EXERCISE DIRECTIONS: Reproduce exactly the span of lines that opens with the line containing "len(e.link_faces) == 2" and closes with the last line of the entries below.

[Records drawn from a dataset]
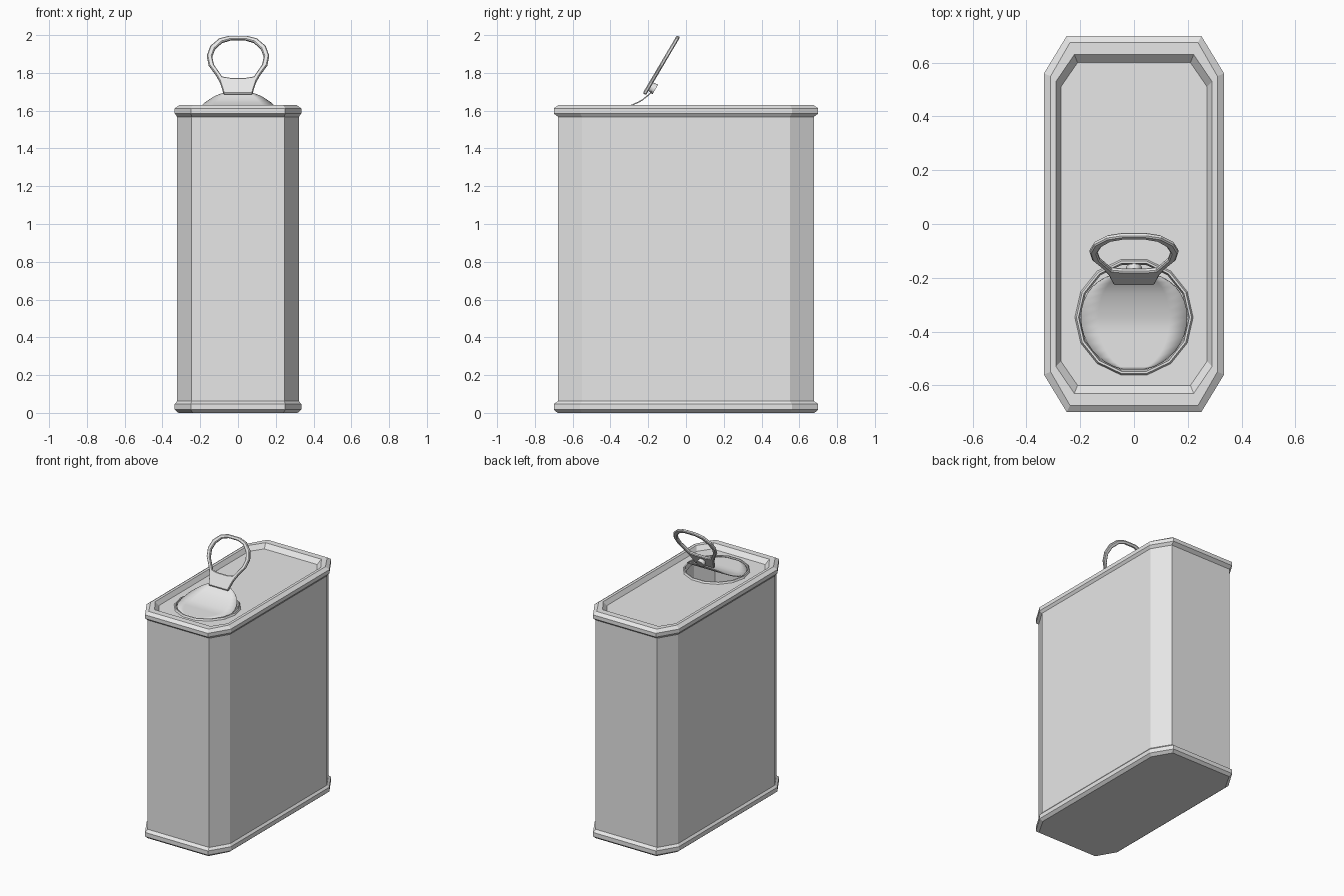
import bpy, bmesh, math
from mathutils import Vector

if "Cube" in bpy.data.objects:
    bpy.data.objects.remove(bpy.data.objects["Cube"], do_unlink=True)

metal = bpy.data.materials.new("grey metal")
metal.use_nodes = True
metal.diffuse_color = (0.8, 0.8, 0.8, 1)
metal.node_tree.nodes["Principled BSDF"].inputs["Base Color"].default_value = (0.8, 0.8, 0.8, 1)


def finish(name, bm, smooth=False):
    """Turn a bmesh into a named, coloured object."""
    bmesh.ops.recalc_face_normals(bm, faces=bm.faces)
    mesh = bpy.data.meshes.new(name)
    bm.to_mesh(mesh)
    bm.free()
    mesh.materials.append(metal)
    ob = bpy.data.objects.new(name, mesh)
    bpy.context.collection.objects.link(ob)
    if smooth:
        bpy.ops.object.select_all(action="DESELECT")
        ob.select_set(True)
        bpy.context.view_layer.objects.active = ob
        bpy.ops.object.shade_smooth_by_angle(angle=math.radians(35))
    return ob


def ring(bm, pts):
    return [bm.verts.new(p) for p in pts]


def bridge(bm, a, b):
    n = len(a)
    for i in range(n):
        j = (i + 1) % n
        bm.faces.new((a[i], a[j], b[j], b[i]))


def octagon(hx, hy, cx, cy, z):
    """Rectangle hx by hy with cut corners from (hx, cy) to (cx, hy)."""
    return [(hx, -cy, z), (hx, cy, z), (cx, hy, z), (-cx, hy, z),
            (-hx, cy, z), (-hx, -cy, z), (-cx, -hy, z), (cx, -hy, z)]


HOLE_Y, SIDES, FLOOR = -0.347, 14, 1.60


def circle(r, z):
    return [(r * math.cos(2 * math.pi * i / SIDES),
             HOLE_Y + r * math.sin(2 * math.pi * i / SIDES), z) for i in range(SIDES)]


# Can: base, lower rim, walls, upper rim and recessed lid
sections = [
    (0.315, 0.68, 0.24, 0.55, 0.0),
    (0.335, 0.70, 0.25, 0.56, 0.017),
    (0.335, 0.70, 0.25, 0.56, 0.047),
    (0.322, 0.677, 0.245, 0.55, 0.062),
    (0.322, 0.677, 0.245, 0.55, 1.567),
    (0.335, 0.70, 0.25, 0.56, 1.585),
    (0.335, 0.70, 0.25, 0.56, 1.612),
    (0.31, 0.675, 0.238, 0.55, 1.63),
    (0.29, 0.63, 0.222, 0.53, 1.63),
    (0.272, 0.60, 0.21, 0.51, FLOOR),
]
bm = bmesh.new()
loops = [ring(bm, octagon(*s)) for s in sections]
bm.faces.new(loops[0])
for a, b in zip(loops, loops[1:]):
    bridge(bm, a, b)

# Raised bead round the pouring hole, running down into the opening
bead = [ring(bm, circle(r, z)) for r, z in
        ((0.22, FLOOR), (0.214, FLOOR + 0.012), (0.206, FLOOR + 0.012), (0.20, FLOOR - 0.02))]
for a, b in zip(bead, bead[1:]):
    bridge(bm, a, b)

# Lid floor between the rim and the bead
bm.edges.ensure_lookup_table()
border = [e for e in bm.edges if len(e.link_faces) == 1]
keep = set(loops[-1]) | set(bead[0])
border = [e for e in border if e.verts[0] in keep and e.verts[1] in keep]
bmesh.ops.triangle_fill(bm, use_beauty=True, edges=border)
lid = [f for f in bm.faces if all(abs(v.co.z - FLOOR) < 1e-5 for v in f.verts)]
bmesh.ops.dissolve_limit(bm, angle_limit=0.01, verts=[],
                         edges=list({e for f in lid for e in f.edges if len(e.link_faces) == 2
                                     and all(g in lid for g in e.link_faces)}))
finish("can_body", bm)

# Round flap, curling up out of the hole
path = [Vector(p) for p in ((0, -0.545, 1.603), (0, -0.37, 1.604), (0, -0.30, 1.624),
                            (0, -0.24, 1.65), (0, -0.19, 1.69), (0, -0.165, 1.727))]


def along(s):
    for a, b in zip(path, path[1:]):
        d = (b - a).length
        if s <= d or b is path[-1]:
            return a.lerp(b, s / d)
        s -= d


R, ROWS, COLS = 0.198, 16, 6
bm = bmesh.new()
rows = []
for i in range(ROWS + 1):
    t = 0.22 + (math.pi - 0.44) * i / ROWS
    p, w = along(R * (1 - math.cos(t))), R * math.sin(t)
    rows.append(ring(bm, [(w * (2 * c / COLS - 1), p.y, p.z) for c in range(COLS + 1)]))
for a, b in zip(rows, rows[1:]):
    for c in range(COLS):
        bm.faces.new((a[c], a[c + 1], b[c + 1], b[c]))
flap = finish("opening_flap", bm, True)
sol = flap.modifiers.new("thickness", "SOLIDIFY")
sol.thickness, sol.offset = 0.006, 0

# Pull tab: leaning ring with a solid plate at its foot, given as half outlines (x, z)
outer = [(0.045, 1.994), (0.10, 1.98), (0.147, 1.94), (0.165, 1.89),
         (0.155, 1.84), (0.118, 1.79), (0.095, 1.75), (0.075, 1.687)]
inner = [(0.04, 1.973), (0.085, 1.96), (0.122, 1.925), (0.137, 1.885),
         (0.127, 1.84), (0.097, 1.797), (0.084, 1.778), (0.04, 1.771)]
normal = Vector((0, -0.86, 0.51))


def tab_loop(bm, half, offset):
    pts = half + [(-x, z) for x, z in reversed(half)]
    return ring(bm, [Vector((x, -0.225 + (z - 1.68) * 0.59, z)) + normal * offset for x, z in pts])


bm = bmesh.new()
of, ob_, if_, ib = (tab_loop(bm, h, o) for h in (outer, inner) for o in (0.01, -0.01))
for a, b in ((of, if_), (if_, ib), (ib, ob_), (ob_, of)):
    bridge(bm, a, b)
tab = finish("pull_tab", bm)
bev = tab.modifiers.new("soft_edges", "BEVEL")
bev.width, bev.segments, bev.limit_method = 0.005, 1, "ANGLE"
bev.angle_limit = math.radians(50)

# Rivet joining the tab to the flap
bm = bmesh.new()
bmesh.ops.create_cone(bm, cap_ends=True, segments=12, radius1=0.03, radius2=0.024, depth=0.036)
rivet = finish("rivet", bm, True)
rivet.rotation_euler = normal.to_track_quat("Z", "Y").to_euler()
rivet.location = Vector((0, -0.195, 1.732)) - normal * 0.02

WRITTEN ANSWER:
                         edges=list({e for f in lid for e in f.edges if len(e.link_faces) == 2
                                     and all(g in lid for g in e.link_faces)}))
finish("can_body", bm)

# Round flap, curling up out of the hole
path = [Vector(p) for p in ((0, -0.545, 1.603), (0, -0.37, 1.604), (0, -0.30, 1.624),
                            (0, -0.24, 1.65), (0, -0.19, 1.69), (0, -0.165, 1.727))]


def along(s):
    for a, b in zip(path, path[1:]):
        d = (b - a).length
        if s <= d or b is path[-1]:
            return a.lerp(b, s / d)
        s -= d


R, ROWS, COLS = 0.198, 16, 6
bm = bmesh.new()
rows = []
for i in range(ROWS + 1):
    t = 0.22 + (math.pi - 0.44) * i / ROWS
    p, w = along(R * (1 - math.cos(t))), R * math.sin(t)
    rows.append(ring(bm, [(w * (2 * c / COLS - 1), p.y, p.z) for c in range(COLS + 1)]))
for a, b in zip(rows, rows[1:]):
    for c in range(COLS):
        bm.faces.new((a[c], a[c + 1], b[c + 1], b[c]))
flap = finish("opening_flap", bm, True)
sol = flap.modifiers.new("thickness", "SOLIDIFY")
sol.thickness, sol.offset = 0.006, 0

# Pull tab: leaning ring with a solid plate at its foot, given as half outlines (x, z)
outer = [(0.045, 1.994), (0.10, 1.98), (0.147, 1.94), (0.165, 1.89),
         (0.155, 1.84), (0.118, 1.79), (0.095, 1.75), (0.075, 1.687)]
inner = [(0.04, 1.973), (0.085, 1.96), (0.122, 1.925), (0.137, 1.885),
         (0.127, 1.84), (0.097, 1.797), (0.084, 1.778), (0.04, 1.771)]
normal = Vector((0, -0.86, 0.51))


def tab_loop(bm, half, offset):
    pts = half + [(-x, z) for x, z in reversed(half)]
    return ring(bm, [Vector((x, -0.225 + (z - 1.68) * 0.59, z)) + normal * offset for x, z in pts])


bm = bmesh.new()
of, ob_, if_, ib = (tab_loop(bm, h, o) for h in (outer, inner) for o in (0.01, -0.01))
for a, b in ((of, if_), (if_, ib), (ib, ob_), (ob_, of)):
    bridge(bm, a, b)
tab = finish("pull_tab", bm)
bev = tab.modifiers.new("soft_edges", "BEVEL")
bev.width, bev.segments, bev.limit_method = 0.005, 1, "ANGLE"
bev.angle_limit = math.radians(50)

# Rivet joining the tab to the flap
bm = bmesh.new()
bmesh.ops.create_cone(bm, cap_ends=True, segments=12, radius1=0.03, radius2=0.024, depth=0.036)
rivet = finish("rivet", bm, True)
rivet.rotation_euler = normal.to_track_quat("Z", "Y").to_euler()
rivet.location = Vector((0, -0.195, 1.732)) - normal * 0.02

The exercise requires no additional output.